**Task directions**
Of the entries below, return exactly those lines that fall between the one containing "for ob, marks" and the one containing "s = math.cos(math.radians(angle)), math.sin(math.radians(angle))", the two end lines included.

BEGIN Available data

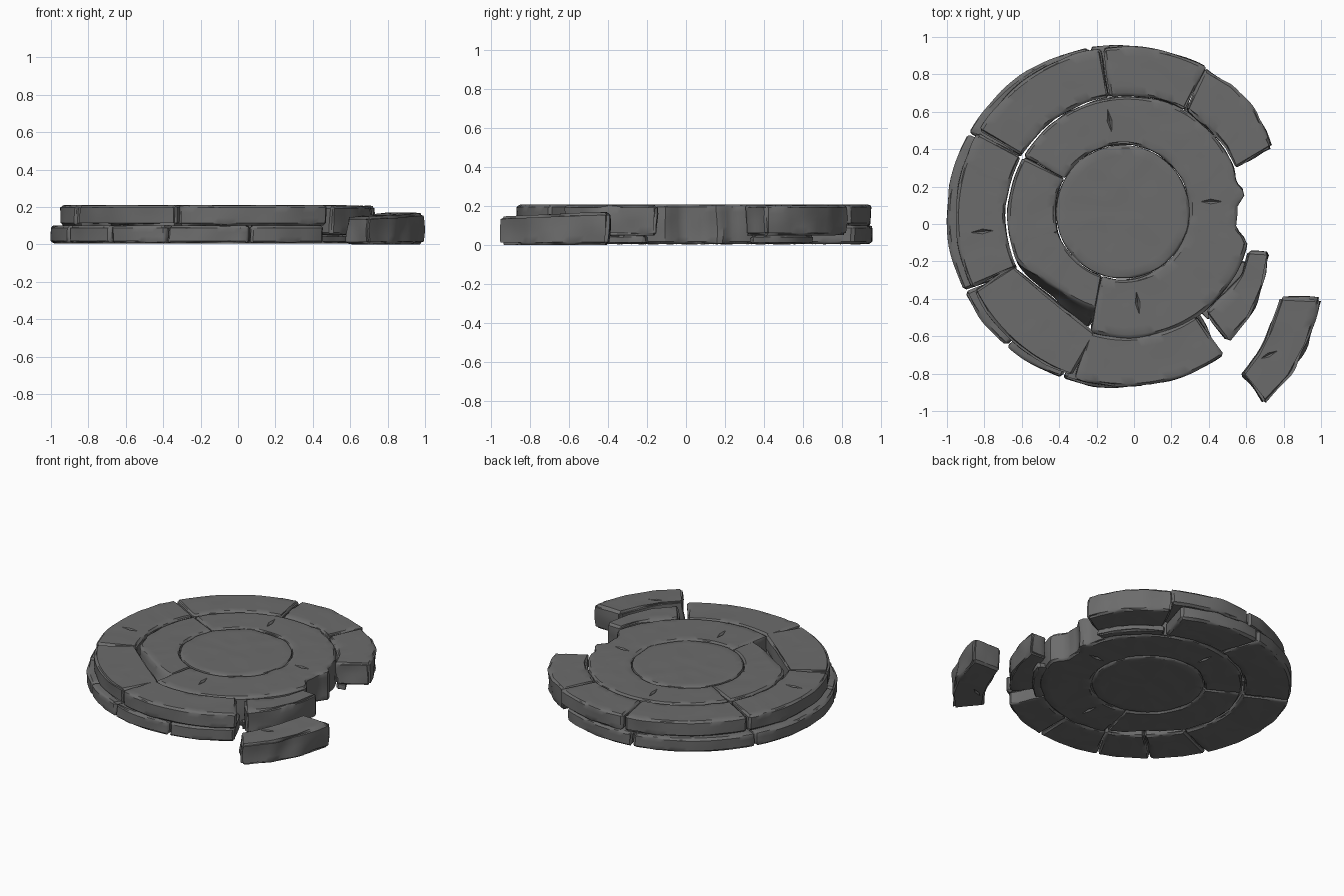
import bpy, bmesh, math
from mathutils import Vector, noise

if "Cube" in bpy.data.objects:
    bpy.data.objects.remove(bpy.data.objects["Cube"])

stone = bpy.data.materials.new("dark_stone")
stone.diffuse_color = (0.15, 0.15, 0.15, 1)
stone.use_nodes = True
stone.node_tree.nodes["Principled BSDF"].inputs["Base Color"].default_value = stone.diffuse_color

CORE, MID, UPPER, LOWER = (-0.06, 0.065), (-0.04, 0.04), (-0.045, 0.04), (-0.085, 0.04)


def polar(centre, keys, n=120):
    """Points around a centre; keys are (degrees, radius), interpolated."""
    pts = []
    for i in range(n + 1):
        a = keys[0][0] + (keys[-1][0] - keys[0][0]) * i / n
        for (a0, r0), (a1, r1) in zip(keys, keys[1:]):
            if a <= a1 + 1e-6:
                r = r0 + (r1 - r0) * (a - a0) / (a1 - a0)
                break
        a = math.radians(a)
        pts.append(Vector((centre[0] + r * math.cos(a), centre[1] + r * math.sin(a))))
    return pts


def arc(centre, r, a0, a1):
    return polar(centre, [(a0, r), (a1, r)])


def sample(pts, t):
    f = min(max(t, 0), 1) * (len(pts) - 1)
    i = min(int(f), len(pts) - 2)
    return Vector(pts[i]).lerp(Vector(pts[i + 1]), f - i)


def steps(length, size, edge):
    """Even parameters with an extra narrow band at both ends for worn edges."""
    n = max(1, round(length / size))
    e = min(edge / length, 0.2)
    return [0.0] + [e + (1 - 2 * e) * i / n for i in range(n + 1)] + [1.0]


def block(name, inner, outer, z0, z1, top_outer=None, disc=False,
          chip=0.009, rough=0.009, size=0.035):
    """Worn stone spanning two plan curves; z1 may differ between the two ends."""
    top_outer = top_outer or outer
    za, zb = z1 if isinstance(z1, tuple) else (z1, z1)
    length = sum((sample(outer, (i + 1) / 60) - sample(outer, i / 60)).length for i in range(60))
    depth = (sample(outer, 0.5) - sample(inner, 0.5)).length
    height = za - z0
    U, V, W = steps(length, size, 0.015), steps(depth, size * 1.3, 0.015), steps(height, size, 0.014)
    if disc:
        U = [i / 64 for i in range(65)]
    dims = (length, depth, height)
    last = (len(U) - 1, len(V) - 1, len(W) - 1)
    bm = bmesh.new()
    verts = {}

    def vert(*ijk):
        if ijk in verts:
            return verts[ijk]
        p = [U[ijk[0]], V[ijk[1]], W[ijk[2]]]
        ends = [ijk[k] in (0, last[k]) for k in range(3)]
        if disc:
            ends[0] = False
            ends[1] = ijk[1] == last[1]
        o = sample(outer, p[0]).lerp(sample(top_outer, p[0]), p[2])
        raw = sample(inner, p[0]).lerp(o, p[1])
        seed = Vector((raw.x, raw.y, z0 + p[2] * height))
        # corners and edges are pulled inward by an uneven amount
        if sum(ends) >= 2:
            c = chip * (0.75 + 0.9 * max(-0.5, noise.noise(seed * 9)))
            for k in range(3):
                if ends[k]:
                    p[k] += (c if ijk[k] == 0 else -c) / dims[k]
        o = sample(outer, p[0]).lerp(sample(top_outer, p[0]), p[2])
        xy = sample(inner, p[0]).lerp(o, p[1])
        z = z0 + p[2] * (za + (zb - za) * p[0] - z0)
        # rough side walls, gently dented top and bottom
        if ends[0] or ends[1]:
            q = seed * 7
            xy += Vector((noise.noise(q), noise.noise(q + Vector((31, 7, 3))))) * rough
        if ends[2]:
            dent = 0.005 * abs(noise.noise(seed * 6 + Vector((5, 9, 1))))
            z += dent if ijk[2] == 0 else -dent
        verts[ijk] = bm.verts.new((xy.x, xy.y, z))
        return verts[ijk]

    for axis in range(3):
        if disc and axis == 0:
            continue
        a, b = [k for k in range(3) if k != axis]
        for end in (0, last[axis]):
            if disc and axis == 1 and end == 0:
                continue
            for i in range(last[a]):
                for j in range(last[b]):
                    quad = []
                    for di, dj in ((0, 0), (1, 0), (1, 1), (0, 1)):
                        key = [0, 0, 0]
                        key[axis], key[a], key[b] = end, i + di, j + dj
                        quad.append(vert(*key))
                    bm.faces.new(quad)
    bmesh.ops.remove_doubles(bm, verts=bm.verts[:], dist=0.0004)
    bmesh.ops.recalc_face_normals(bm, faces=bm.faces[:])
    me = bpy.data.meshes.new(name)
    bm.to_mesh(me)
    bm.free()
    me.materials.append(stone)
    ob = bpy.data.objects.new(name, me)
    bpy.context.collection.objects.link(ob)
    bpy.ops.object.select_all(action='DESELECT')
    ob.select_set(True)
    bpy.context.view_layer.objects.active = ob
    bpy.ops.object.shade_smooth_by_angle(angle=math.radians(32))
    return ob


# round centre slab
block("centre_slab", arc(CORE, 0.0, 0, 360), arc(CORE, 0.357, 0, 360), 0.005, 0.21,
      disc=True, rough=0.0, chip=0.006)

# middle ring: a worn left stone and a long stone with a broken right edge
left_mid = block("middle_ring_left", arc(CORE, 0.36, 150, 252),
                 polar(MID, [(150, .635), (204, .635), (228, .585), (252, .635)]), 0.005, 0.21,
                 top_outer=polar(MID, [(150, .635), (202, .635), (215, .56), (230, .525), (252, .515)]))
right_mid = block("middle_ring_right", arc(CORE, 0.36, 252.5, 509.5),
                  polar(MID, [(252.5, .645), (339, .66), (348, .665), (354, .585), (366, .593),
                              (371.5, .65), (377, .61), (385, .63), (420, .645), (509.5, .635)]),
                  0.005, 0.21, size=0.03)

# upper outer ring stones
for name, a0, a1 in (("back", 61.5, 97.6), ("back_left", 98.4, 149.6),
                     ("left", 150.4, 204.6), ("front", 252.4, 305)):
    ob = block("upper_ring_" + name, arc(MID, 0.647, a0, a1), arc(UPPER, 0.908, a0, a1), 0.1, 0.21)
    if name == "left":
        left_stone = ob
block("upper_ring_front_left", [(-.645, -.225), (-.42, -.41), (-.205, -.585)],
      arc(UPPER, 0.9, 206, 251.3), 0.1, 0.21, chip=0.014)

# loose overhanging stones beside the break
block("broken_stone_front_right", [(.38, -.47), (.50, -.37), (.57, -.27), (.61, -.15)],
      [(.50, -.63), (.62, -.50), (.69, -.34), (.725, -.15)], 0.05, 0.207, rough=0.02, chip=0.012)
block("broken_stone_back_right", [(.54, .30), (.49, .41), (.39, .53), (.28, .61)],
      [(.74, .41), (.65, .61), (.53, .74), (.38, .83)], 0.05, 0.207, rough=0.018, chip=0.012)

# lower outer ring stones
joints = (63, 100, 151, 206, 229, 251, 279, 307)
for i, (a0, a1) in enumerate(zip(joints, joints[1:])):
    block("lower_ring_%d" % (i + 1), arc(MID, 0.647, a0 + .3, a1 - .3),
          arc(LOWER, 0.915, a0 + .3, a1 - .3), 0.005, 0.102)

# broken stubs left under the loose stones
for name, a0, a1 in (("front", -53, -22), ("back", 26, 62)):
    block("lower_stub_" + name, arc(MID, 0.64, a0, a1), arc(MID, 0.71, a0, a1),
          0.005, 0.052, rough=0.025)

# fallen stone on the ground
fallen = block("fallen_stone", [(.58, -.80), (.66, -.69), (.725, -.56), (.785, -.395)],
               [(.70, -.955), (.83, -.82), (.93, -.64), (.995, -.40)], 0.0, (0.148, 0.172),
               rough=0.018, chip=0.014)

# thin chisel gouges on top and underside
for ob, marks in ((left_mid, [(-.37, -.04, 5, .21)]),
                  (right_mid, [(-.13, .55, 100, .21), (.41, .12, 0, .21), (.02, -.42, 97, .21)]),
                  (left_stone, [(-.81, -.04, 5, .21)]),
                  (fallen, [(.72, -.70, 25, .16)])):
    bm = bmesh.new()
    for x, y, angle, top in marks:
        for z in ((top, 0.1) if ob is left_stone else (top, 0.005)):
            new = bmesh.ops.create_uvsphere(bm, u_segments=4, v_segments=2, radius=1)["verts"]
            c, s = math.cos(math.radians(angle)), math.sin(math.radians(angle))
            for v in new:
                px, py = v.co.x * 0.065, v.co.y * 0.014
                v.co = (x + px * c - py * s, y + px * s + py * c, z + v.co.z * 0.018)
    me = bpy.data.meshes.new("gouge_cutter")
    bm.to_mesh(me)
    bm.free()
    me.materials.append(stone)
    cutter = bpy.data.objects.new("gouge_cutter", me)
    bpy.context.collection.objects.link(cutter)
    cutter.hide_render = True
    cutter.hide_set(True)
    mod = ob.modifiers.new("gouges", 'BOOLEAN')
    mod.operation, mod.solver, mod.object = 'DIFFERENCE', 'EXACT', cutter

END Available data

**Your solution**
for ob, marks in ((left_mid, [(-.37, -.04, 5, .21)]),
                  (right_mid, [(-.13, .55, 100, .21), (.41, .12, 0, .21), (.02, -.42, 97, .21)]),
                  (left_stone, [(-.81, -.04, 5, .21)]),
                  (fallen, [(.72, -.70, 25, .16)])):
    bm = bmesh.new()
    for x, y, angle, top in marks:
        for z in ((top, 0.1) if ob is left_stone else (top, 0.005)):
            new = bmesh.ops.create_uvsphere(bm, u_segments=4, v_segments=2, radius=1)["verts"]
            c, s = math.cos(math.radians(angle)), math.sin(math.radians(angle))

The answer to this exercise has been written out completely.